▸ **Your objective**
Copy each line of the entries that contains the word "profile".

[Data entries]

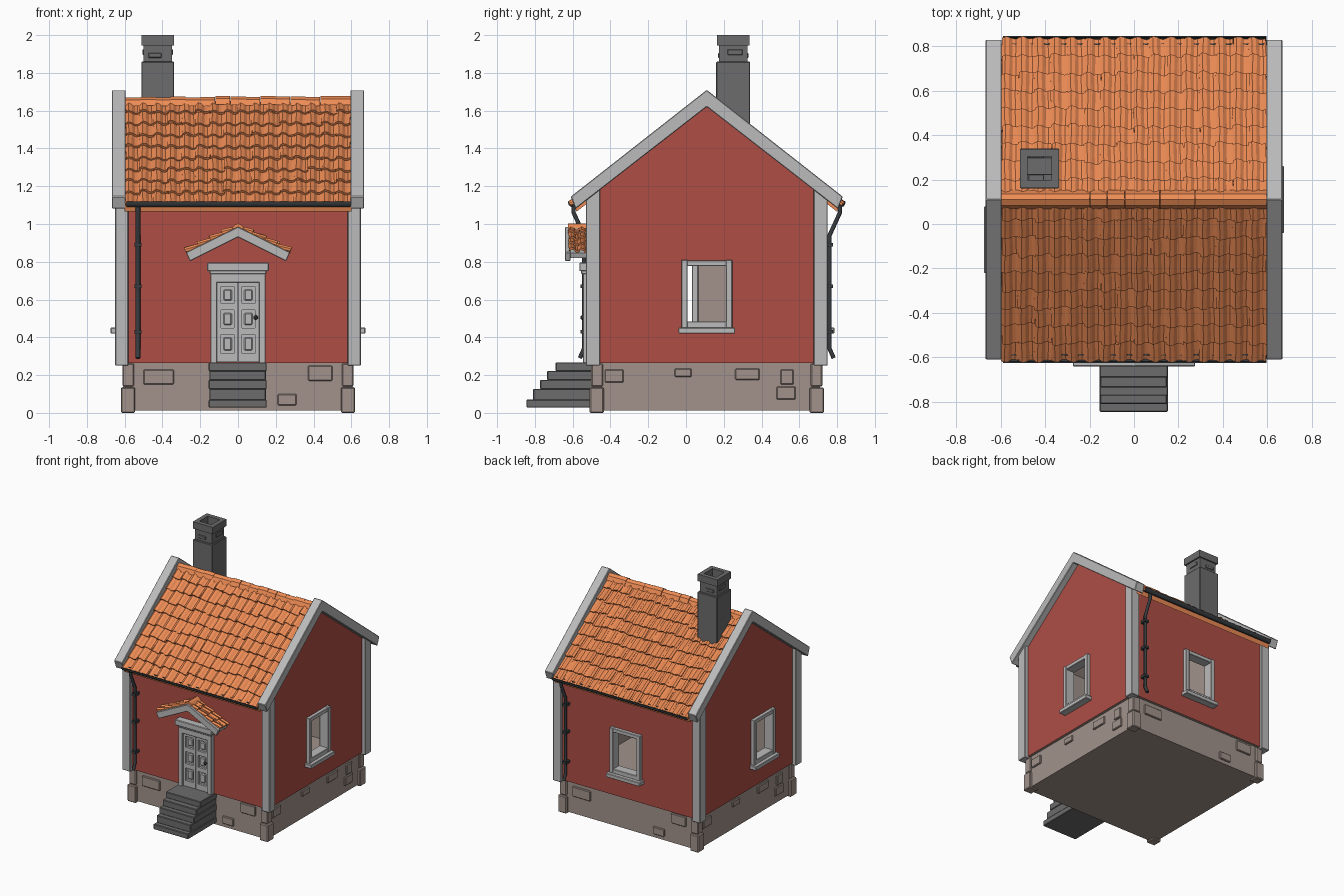
import bpy, bmesh, math, random
from mathutils import Vector, Matrix

if "Cube" in bpy.data.objects:
    bpy.data.objects.remove(bpy.data.objects["Cube"])

random.seed(4)
CY = 0.11            # centre of the square house plan in y


def material(name, *rgb):
    m = bpy.data.materials.new(name)
    m.diffuse_color = (*rgb, 1)
    m.use_nodes = True
    m.node_tree.nodes["Principled BSDF"].inputs["Base Color"].default_value = m.diffuse_color
    return m


RED = material("red_plaster", .42, .075, .06)
ORANGE = material("orange_tile", .85, .26, .09)
STONE = material("beige_stone", .36, .29, .26)
TRIM = material("light_grey", .5, .5, .5)
GREY = material("dark_grey", .15, .15, .15)
IRON = material("iron", .04, .045, .05)


def emit(name, bm, mat, k=0, bevel=0):
    """Finish an object; k = quarter turns about the house centre."""
    c = Vector((0, CY, 0))
    bmesh.ops.rotate(bm, cent=c, matrix=Matrix.Rotation(k * math.pi / 2, 3, 'Z'), verts=bm.verts)
    bmesh.ops.recalc_face_normals(bm, faces=bm.faces)
    me = bpy.data.meshes.new(name)
    bm.to_mesh(me)
    bm.free()
    ob = bpy.data.objects.new(name, me)
    bpy.context.collection.objects.link(ob)
    me.materials.append(mat)
    if bevel:
        mod = ob.modifiers.new("bevel", 'BEVEL')
        mod.width, mod.segments = bevel, 1
    return ob


def boxes(name, items, mat, k=0, bevel=0):
    bm = bmesh.new()
    for x0, x1, y0, y1, z0, z1 in items:
        vs = bmesh.ops.create_cube(bm, size=1)['verts']
        for v in vs:
            v.co = ((x0 + x1) / 2 + v.co.x * (x1 - x0), (y0 + y1) / 2 + v.co.y * (y1 - y0),
                    (z0 + z1) / 2 + v.co.z * (z1 - z0))
    return emit(name, bm, mat, k, bevel)


def prism(name, profile, axis, a, b, mat, bevel=0):
    bm = bmesh.new()
    rings = [[bm.verts.new((t, p, q) if axis == 'x' else (p, t, q)) for p, q in profile] for t in (a, b)]
    n = len(profile)
    bm.faces.new(rings[0])
    bm.faces.new(rings[1])
    for i in range(n):
        j = (i + 1) % n
        bm.faces.new((rings[0][i], rings[0][j], rings[1][j], rings[1][i]))
    return emit(name, bm, mat, 0, bevel)


def mirrored(pts, c=CY):
    return [(2 * c - p, q) for p, q in pts]


def chevron(half, c=CY):
    """half: top peak, outer points..., bottom peak; completed by mirroring."""
    return half + mirrored(half[1:-1], c)[::-1]


def tiles(name, o, u, v, cols, rows, w, l):
    bm = bmesh.new()
    u, v = Vector(u), Vector(v).normalized()
    n = u.cross(v)
    n = n if n.z > 0 else -n
    prof = [(0, .010), (.2, .021), (.45, .016), (.65, .004), (.85, .002), (1.05, .010)]
    r_ = random.uniform
    for r in range(rows):
        for c in range(cols):
            base = Vector(o) + u * w * c + v * (l * r + r_(-.008, .008) * (r > 0))
            skew, up = r_(-.004, .004), r_(-.003, .004)
            rings = []
            for e in (0, 1):
                vo = e * l * (1.12 if r < rows - 1 else 1.0)
                lift = (.014 + up) * (1 - e)
                p = [base + u * (f * w + skew * (1 - e)) + v * (vo + r_(-.003, .003)) + n * (h + lift)
                     for f, h in prof]
                rings.append([bm.verts.new(q) for q in p + [q - n * .013 for q in p[::-1]]])
            m = len(prof) * 2
            for i in range(m):
                j = (i + 1) % m
                bm.faces.new((rings[0][i], rings[0][j], rings[1][j], rings[1][i]))
            for ring in rings:
                for i in range(m // 2 - 1):
                    bm.faces.new((ring[i], ring[i + 1], ring[m - 2 - i], ring[m - 1 - i]))
    return emit(name, bm, ORANGE)


# foundation with raised stones and corner blocks
boxes("foundation", [(-.6, .6, CY - .6, CY + .6, .012, .27)], STONE)
side_a = [(-.5, -.34, .15, .23), (.37, .5, .17, .25), (.21, .31, .04, .10)]
side_b = [(-.54, -.44, .16, .23), (-.17, -.08, .19, .235), (.15, .28, .175, .235),
          (.39, .46, .15, .23), (.37, .47, .07, .14)]
for k in range(4):
    f = CY - .6
    boxes("foundation_stones", [(a, b, f - .012, f + .02, c, d) for a, b, c, d in (side_b if k % 2 else side_a)],
          STONE, k, .005)
    boxes("corner_stones", [(.545, .62, CY - .62, CY - .545, 0, .135), (.55, .612, CY - .612, CY - .55, .14, .262)],
          STONE, k, .006)

# hollow walls with window openings; windows: (quarter turn, offset)
def pentagon(h, z0, top):
    return [(CY - h, z0), (CY + h, z0), (CY + h, top - .77 * h), (CY, top), (CY - h, top - .77 * h)]


walls = prism("walls", pentagon(.62, .265, 1.62), 'x', -.62, .62, RED)
windows = [(1, 0), (2, -.01), (3, .18)]
cutters = [prism("room_cutter", pentagon(.58, .2, 1.57), 'x', -.58, .58, RED)]
cutters += [boxes("window_cutter", [(t - .12, t + .12, -.6, -.4, .465, .80)], RED, k) for k, t in windows]
bpy.context.view_layer.objects.active = walls
for c in cutters:
    mod = walls.modifiers.new("cut", 'BOOLEAN')
    mod.operation, mod.solver, mod.object = 'DIFFERENCE', 'EXACT', c
    bpy.ops.object.modifier_apply(modifier=mod.name)
    bpy.data.objects.remove(c)
while len(walls.data.materials) < 2:
    walls.data.materials.append(STONE)
walls.data.materials[1] = STONE
for p in walls.data.polygons:
    p.material_index = int(abs(p.center.x) < .6 and abs(p.center.y - CY) < .6)

for k, t in windows:
    boxes("window_frame", [(t - .135, t - .102, -.54, -.46, .45, .81), (t + .102, t + .135, -.54, -.46, .45, .81),
                           (t - .11, t + .11, -.537, -.46, .778, .808), (t - .11, t + .11, -.537, -.46, .45, .485)],
          TRIM, k, .003)
    boxes("window_sill", [(t - .15, t + .15, -.565, -.5, .42, .452)], TRIM, k, .004)

# corner boards and gable boards
board = [(-.53, .25), (-.455, .25), (-.455, 1.2), (-.53, 1.14)]
gable = chevron([(CY, 1.71), (-.61, 1.145), (-.585, 1.08), (CY, 1.62)])
for s in (-1, 1):
    for pts in (board, mirrored(board)):
        prism("corner_board", pts, 'x', s * .58, s * .65, TRIM, .004)
    prism("gable_board", gable, 'x', s * .595, s * .668, TRIM, .004)

# roof deck, tiles and ridge caps
prism("roof_deck", chevron([(CY, 1.638), (-.59, 1.098), (-.58, 1.065), (CY, 1.6)]), 'x', -.6, .6, ORANGE)
for s in (1, -1):
    tiles("roof_tiles", (-.595, CY - s * .71, 1.09), (1, 0, 0), (0, s * .71, .547), 16, 9, .0742, .0996)
for i in range(15):
    x, z = -.595 + i * .0793, random.uniform(-.004, .004)
    prism("ridge_tile", [(CY - .042, 1.628 + z), (CY - .026, 1.66 + z), (CY, 1.674 + z), (CY + .026, 1.66 + z),
                         (CY + .042, 1.628 + z)], 'x', x, x + .076 + random.uniform(0, .008), ORANGE)

# gutters, downpipes and brackets
arc = [math.pi * (1 + i / 6) for i in range(7)]
for s in (1, -1):
    cy = CY - s * .715
    trough = [(cy + .02 * math.cos(a), 1.118 + .028 * math.sin(a)) for a in arc]
    trough += [(cy + .014 * math.cos(a), 1.118 + .02 * math.sin(a)) for a in arc[::-1]]
    prism("gutter", trough, 'x', -.59, .595, IRON)
    cu = bpy.data.curves.new("downpipe", 'CURVE')
    cu.dimensions, cu.bevel_depth, cu.bevel_resolution, cu.use_fill_caps = '3D', .013, 1, True
    x = -.53 * s
    path = [(.705, 1.10), (.705, 1.06), (.65, .94), (.65, .34), (.672, .29)]
    sp = cu.splines.new('POLY')
    sp.points.add(len(path) - 1)
    for pt, (d, z) in zip(sp.points, path):
        pt.co = (x, CY - s * d, z, 1)
    cu.materials.append(IRON)
    bpy.context.collection.objects.link(bpy.data.objects.new("downpipe", cu))
    boxes("pipe_brackets", [(-.548, -.512, -.558, -.51, z, z + .02) for z in (.42, .66, .88)], IRON, 0 if s > 0 else 2)

# door with two panelled leaves
boxes("door_casing", [(-.145, -.11, -.545, -.5, .265, .75), (.11, .145, -.545, -.5, .265, .75),
                      (-.145, .145, -.545, -.5, .69, .745)], TRIM, 0, .003)
boxes("door_lintel", [(-.15, .15, -.555, -.5, .735, .76), (-.163, .163, -.565, -.5, .75, .795)], TRIM, 0, .004)
boxes("door_slab", [(-.115, .115, -.515, -.49, .27, .7)], TRIM)
for s in (-1, 1):
    frame, panels = [], []
    for a, b in ((.002, .02), (.09, .112)):
        frame.append((min(s * a, s * b), max(s * a, s * b), -.532, -.51, .27, .695))
    for z0, z1 in ((.27, .315), (.415, .45), (.545, .58), (.668, .695)):
        frame.append((s * .055 - .036, s * .055 + .036, -.532, -.51, z0, z1))
    for z0, z1 in ((.315, .415), (.45, .545), (.58, .668)):
        panels.append((s * .055 - .022, s * .055 + .022, -.526, -.51, z0 + .015, z1 - .015))
    boxes("door_leaf_frame", frame, TRIM)
    boxes("door_panels", panels, TRIM, 0, .006)
bm = bmesh.new()
bmesh.ops.create_icosphere(bm, subdivisions=2, radius=.013, matrix=Matrix.Translation((.093, -.547, .505)))
emit("door_knob", bm, IRON)

# door canopy
prism("canopy_board", chevron([(0, .985), (-.275, .85), (-.255, .803), (0, .93)], 0), 'y', -.64, -.612, TRIM, .003)
prism("canopy_deck", chevron([(0, .972), (-.265, .846), (-.255, .82), (0, .94)], 0), 'y', -.615, -.5, TRIM)
for s in (1, -1):
    tiles("canopy_tiles", (-s * .27, -.622, .843), (0, 1, 0), (s * .27, 0, .128), 2, 4, .055, .0747)
prism("canopy_ridge", [(-.035, .975), (-.018, .995), (0, 1.003), (.018, .995), (.035, .975)], 'y', -.625, -.51, ORANGE)

# front steps
fronts, tops = [-.845, -.81, -.772, -.735, -.69], [.07, .127, .175, .222, .267]
boxes("front_steps", [(-.155 + .003 * (i % 2), .152 - .004 * (i % 2), y, -.485, .028 if i == 0 else tops[i - 1] - .002, z)
                      for i, (y, z) in enumerate(zip(fronts, tops))], GREY, 0, .004)

# chimney: shaft, neck and an open rim
cx, cyy = -.425, .25


def ring(h, w, z0, z1):
    return [(cx - h, cx - h + w, cyy - h, cyy + h, z0, z1), (cx + h - w, cx + h, cyy - h, cyy + h, z0, z1),
            (cx - h + w, cx + h - w, cyy - h, cyy - h + w, z0, z1), (cx - h + w, cx + h - w, cyy + h - w, cyy + h, z0, z1)]


boxes("chimney_shaft", [(cx - .087, cx + .087, cyy - .09, cyy + .09, 1.38, 1.86)], GREY, 0, .004)
boxes("chimney_neck", ring(.075, .022, 1.855, 1.95), GREY)
boxes("chimney_rim", ring(.087, .034, 1.945, 2.0), GREY)
boxes("chimney_bricks", [(cx - .05, cx + .02, cyy - .081, cyy + .081, 1.88, 1.905),
                         (cx - .081, cx + .081, cyy - .03, cyy + .05, 1.895, 1.925)], GREY, 0, .003)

▸ **Result of this task**
def prism(name, profile, axis, a, b, mat, bevel=0):
    rings = [[bm.verts.new((t, p, q) if axis == 'x' else (p, t, q)) for p, q in profile] for t in (a, b)]
    n = len(profile)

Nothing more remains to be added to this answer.